Task description: Exact duplicates of the lines from the top of the data through the line containing "band(bm, OUTER, 0, TOP)" are needed, with every picture left out.

Records shown:

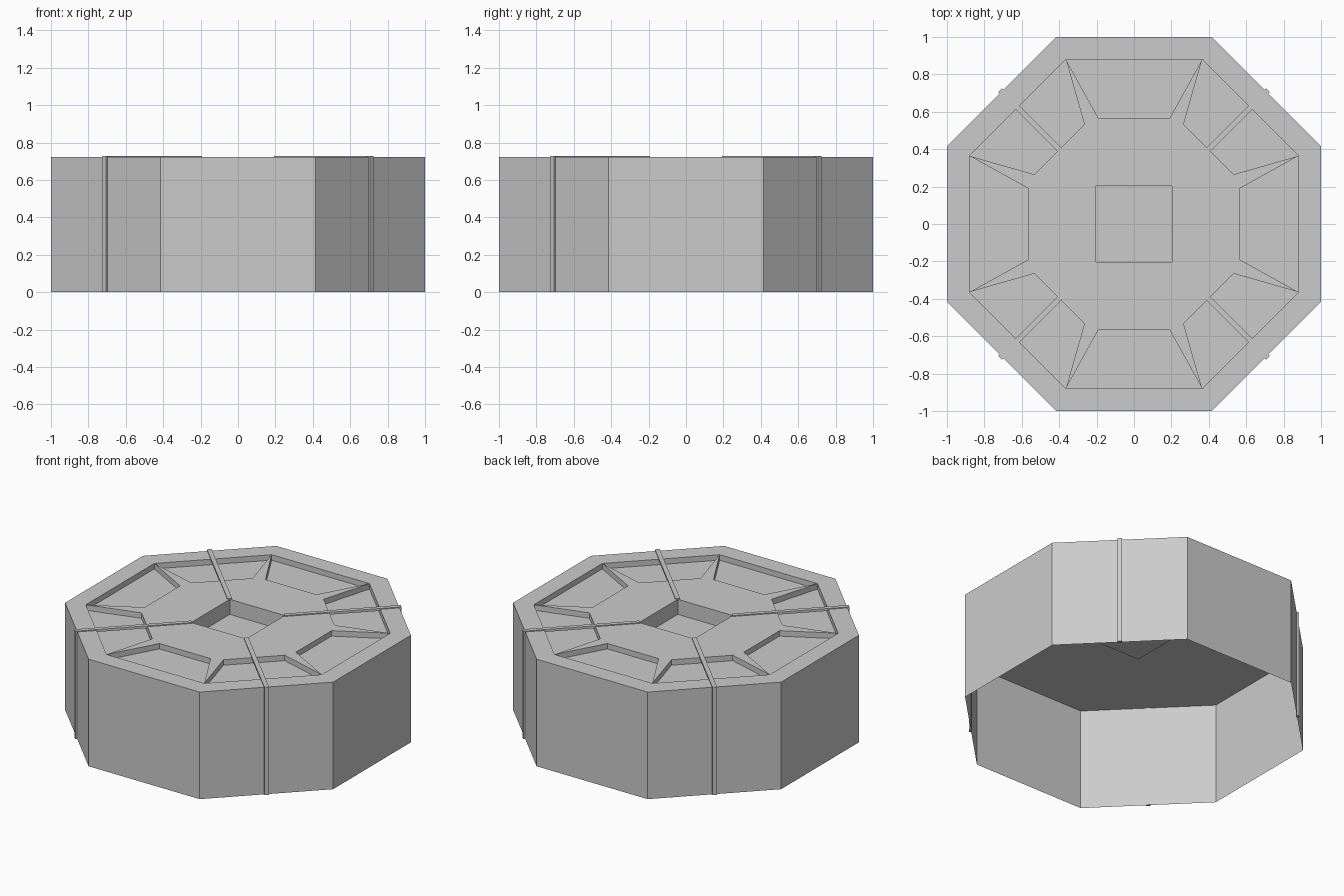
import bpy, bmesh, math

if "Cube" in bpy.data.objects:
    bpy.data.objects.remove(bpy.data.objects["Cube"])

TOP, FLOOR, PIT = 0.722, 0.685, 0.62


def ring(profile, count, start=0.0):
    """Repeat (radial, sideways) points around z, counter-clockwise."""
    pts = []
    for k in range(count):
        a = start + k * 2 * math.pi / count
        c, s = math.cos(a), math.sin(a)
        pts += [(r * c - t * s, r * s + t * c) for r, t in profile]
    return pts


OUTER = ring([(1.0, math.tan(math.pi / 8))], 8)
RIM = ring([(0.88, 0.88 * math.tan(math.pi / 8))], 8)
STAR = ring([(0.565, -0.19), (0.565, 0.19), (0.88, 0.88 * math.tan(math.pi / 8))], 8)
SQUARE = ring([(0.205, 0.205)], 4)


def band(bm, loop, z0, z1, inward=False):
    """Vertical wall following a loop."""
    n = len(loop)
    for i in range(n):
        a, b = loop[i], loop[(i + 1) % n]
        quad = [(*a, z0), (*b, z0), (*b, z1), (*a, z1)]
        if inward:
            quad.reverse()
        bm.faces.new([bm.verts.new(p) for p in quad])


def plate(bm, loops, z):
    """Flat upward plate bounded by the first loop, with the others as holes."""
    edges = []
    for loop in loops:
        vs = [bm.verts.new((*p, z)) for p in loop]
        edges += [bm.edges.new((vs[i - 1], vs[i])) for i in range(len(vs))]
    res = bmesh.ops.triangle_fill(bm, edges=edges, use_beauty=True, normal=(0, 0, 1))
    faces = [f for f in res["geom"] if isinstance(f, bmesh.types.BMFace)]
    for f in faces:
        f.normal_update()
        if f.normal.z < 0:
            f.normal_flip()


def finish(bm, name):
    bmesh.ops.remove_doubles(bm, verts=bm.verts, dist=1e-4)
    me = bpy.data.meshes.new(name)
    bm.to_mesh(me)
    bm.free()
    ob = bpy.data.objects.new(name, me)
    bpy.context.collection.objects.link(ob)
    return ob


# Outer shell, open underneath, with raised rim
bm = bmesh.new()
band(bm, OUTER, 0, TOP)
plate(bm, [OUTER, RIM], TOP)
band(bm, RIM, FLOOR, TOP, inward=True)
finish(bm, "octagonal_shell")

# Recess floor under the eight trapezoid panels
bm = bmesh.new()
plate(bm, [OUTER, SQUARE], FLOOR)
finish(bm, "recess_floor")

# Raised star-shaped centre with square pit
bm = bmesh.new()
plate(bm, [STAR, SQUARE], TOP)
band(bm, STAR, FLOOR, TOP)
band(bm, SQUARE, PIT, TOP, inward=True)
plate(bm, [SQUARE], PIT)
finish(bm, "star_panel")

# Thin seams running over the top and down the diagonal sides
W = 0.014
SEAM = [(0.287, 0.712), (0.287, 0.728), (1.012, 0.728), (1.012, 0), (0.995, 0), (0.995, 0.712)]
for k in range(4):
    bm = bmesh.new()
    sides = [[bm.verts.new((x, y, z)) for x, z in SEAM] for y in (-W, W)]
    for s in sides:
        bm.faces.new(s)
    for i in range(len(SEAM)):
        bm.faces.new((sides[0][i - 1], sides[0][i], sides[1][i], sides[1][i - 1]))
    bmesh.ops.recalc_face_normals(bm, faces=bm.faces)
    seam = finish(bm, f"seam_{k + 1}")
    seam.rotation_euler.z = math.pi / 4 + k * math.pi / 2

Solution for this exercise:
import bpy, bmesh, math

if "Cube" in bpy.data.objects:
    bpy.data.objects.remove(bpy.data.objects["Cube"])

TOP, FLOOR, PIT = 0.722, 0.685, 0.62


def ring(profile, count, start=0.0):
    """Repeat (radial, sideways) points around z, counter-clockwise."""
    pts = []
    for k in range(count):
        a = start + k * 2 * math.pi / count
        c, s = math.cos(a), math.sin(a)
        pts += [(r * c - t * s, r * s + t * c) for r, t in profile]
    return pts


OUTER = ring([(1.0, math.tan(math.pi / 8))], 8)
RIM = ring([(0.88, 0.88 * math.tan(math.pi / 8))], 8)
STAR = ring([(0.565, -0.19), (0.565, 0.19), (0.88, 0.88 * math.tan(math.pi / 8))], 8)
SQUARE = ring([(0.205, 0.205)], 4)


def band(bm, loop, z0, z1, inward=False):
    """Vertical wall following a loop."""
    n = len(loop)
    for i in range(n):
        a, b = loop[i], loop[(i + 1) % n]
        quad = [(*a, z0), (*b, z0), (*b, z1), (*a, z1)]
        if inward:
            quad.reverse()
        bm.faces.new([bm.verts.new(p) for p in quad])


def plate(bm, loops, z):
    """Flat upward plate bounded by the first loop, with the others as holes."""
    edges = []
    for loop in loops:
        vs = [bm.verts.new((*p, z)) for p in loop]
        edges += [bm.edges.new((vs[i - 1], vs[i])) for i in range(len(vs))]
    res = bmesh.ops.triangle_fill(bm, edges=edges, use_beauty=True, normal=(0, 0, 1))
    faces = [f for f in res["geom"] if isinstance(f, bmesh.types.BMFace)]
    for f in faces:
        f.normal_update()
        if f.normal.z < 0:
            f.normal_flip()


def finish(bm, name):
    bmesh.ops.remove_doubles(bm, verts=bm.verts, dist=1e-4)
    me = bpy.data.meshes.new(name)
    bm.to_mesh(me)
    bm.free()
    ob = bpy.data.objects.new(name, me)
    bpy.context.collection.objects.link(ob)
    return ob


# Outer shell, open underneath, with raised rim
bm = bmesh.new()
band(bm, OUTER, 0, TOP)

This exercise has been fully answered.